AFP reflected New Orleans’ journey over the last 13 years in the theme of its conference, opening with a session on resilience, and taking delegates through a whistle stop tour of its approach – “an ounce of prevention is worth a pound of cure”. Resilience, in panellists views, needs to be built at all times, not just after an event; local community organisations are vital as they will be there before, during and after any disaster or change in circumstance; partnerships between business, the city and the social sector are key “where money and morality come together, that’s when the magic happens”. Good learning for us all.
Similarly to the IoF and the wider fundraising community here, the AFP, and the fundraising community in the US, have a clear priority to make the fundraising profession better by becoming more diverse. The AFP’s work is led by its IDEA Committee (Inclusion, Diversity Equity and Access) relaunched last year. Within that, this year it is prioritising women in fundraising, through a new Women’s Impact Initiative (WII) – specifically to address gender inequity in the fundraising profession, including sexual harassment, salary inequality, and the lack of women in senior leadership roles. As a strategic partner of AFP we will be sharing some of its resources in due course.
The AFP presented the voices of a range of senior fundraisers from diverse backgrounds at the opening plenary, and had a series of workshops on a variety of diversity related topics throughout the conference. Really well received by the vast majority of attendees, there was also some controversy. After highlighting the importance of diversity, why did the four-person opening panel have two white men on it?; why was one of the voices of diversity a white man? (answer: he was a white gay man); did one of the facilitators handle a tricky race issue as sensitively as they could have done?; a mistaken accusation on social media that a panellist was white when she was Mexican led to the response “am I not of enough colour for you?”. Tricky issues, all of them. And issues I think the AFP dealt with very well in the circumstances. Staff immediately began to learn from it, debriefing and discussing the issues and their responses at the IDEA Committee that I was able to observe, identifying problems and beginning to plan how they might approach things differently, or not, moving forward.

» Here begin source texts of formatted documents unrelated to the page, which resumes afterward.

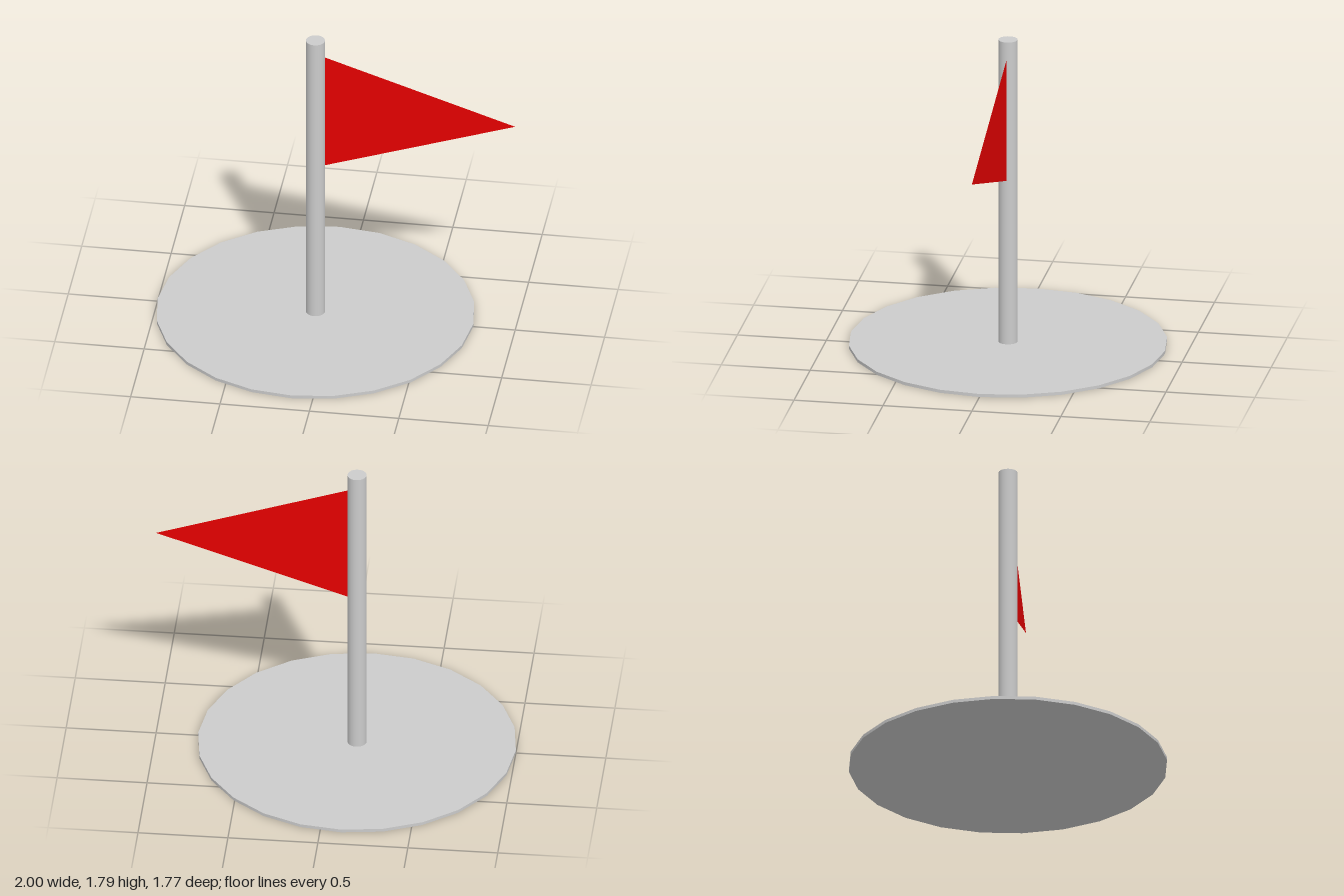
import * as THREE from 'three';

export function createModel() {
  const group = new THREE.Group();
  const grey = new THREE.MeshStandardMaterial({ color: 0xcccccc });
  const red = new THREE.MeshStandardMaterial({ color: 0xe60000, side: THREE.DoubleSide });
  const poleX = -0.117, baseRadius = 0.883, baseHeight = 0.018;
  const poleRadius = 0.053, poleTop = 1.79;

  const add = (name, geometry, material) => {
    const mesh = new THREE.Mesh(geometry, material);
    mesh.name = name;
    group.add(mesh);
    return mesh;
  };
  const disc = (name, radius, bottom, top) =>
    add(name, new THREE.CylinderGeometry(radius, radius, top - bottom, 24), grey)
      .position.set(poleX, (bottom + top) / 2, 0);

  // Thin round base and the pole standing on it
  disc('base', baseRadius, 0, baseHeight);
  disc('pole', poleRadius, baseHeight, poleTop);

  // Flat triangular pennant, attached to the side of the pole
  const edge = poleX + poleRadius;
  const outline = new THREE.Shape([
    new THREE.Vector2(edge, 0.978),
    new THREE.Vector2(1, 1.33),
    new THREE.Vector2(edge, 1.683),
  ]);
  add('flag', new THREE.ShapeGeometry(outline), red);

  return group;
}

I also attended receptions hosted by some of AFP's Affinity Groups, bringing fundraisers together from different diverse communities. The groups are universally supported by AFP members for enabling them to “find people like them” and “share stories of situations and approaches”, and also seen by many as “showing AFPO is committed to increasing diversity”. AFP also celebrated their Diversity Scholars, fundraisers from different diversity groups enabled to attend conference through a scholarship programme for people from specific diverse backgrounds, and asked for their members to donate to building that fund.
I learnt a lot over the course of the trip, and will bring lessons back to the IoF. But one thing is for sure – no matter how hard we try to get all these things right, we are bound to make mistakes. What I can commit to is that we will learn from them, like the AFP, and make ourselves stronger through the process.
And finally, I want to leave you with the closing plenary by the totally inspiring, and I use the word rarely, Bryan Stevenson, from the Equal Justice Initiative. He set out some truly shocking data in relation to inequality of incarceration and racial injustice across the US, urged delegates to get greater “proximity” to the people they represent or serve: “Where are your cuts and bruises? Where are these medals of honour for fighting to change the world?” he challenged. “Get proximate, change the narrative, and be willing to do uncomfortable things”. He ended with a powerful call to action to many in the room depressed or bewildered by the current state of play in many aspects of our world: “Hopelessness is the enemy of justice. Hope is your superpower. Hope is critical in your ability to change the world.”
Thank you Bryan Stevenson. Thank you AFP. Thank you New Orleans.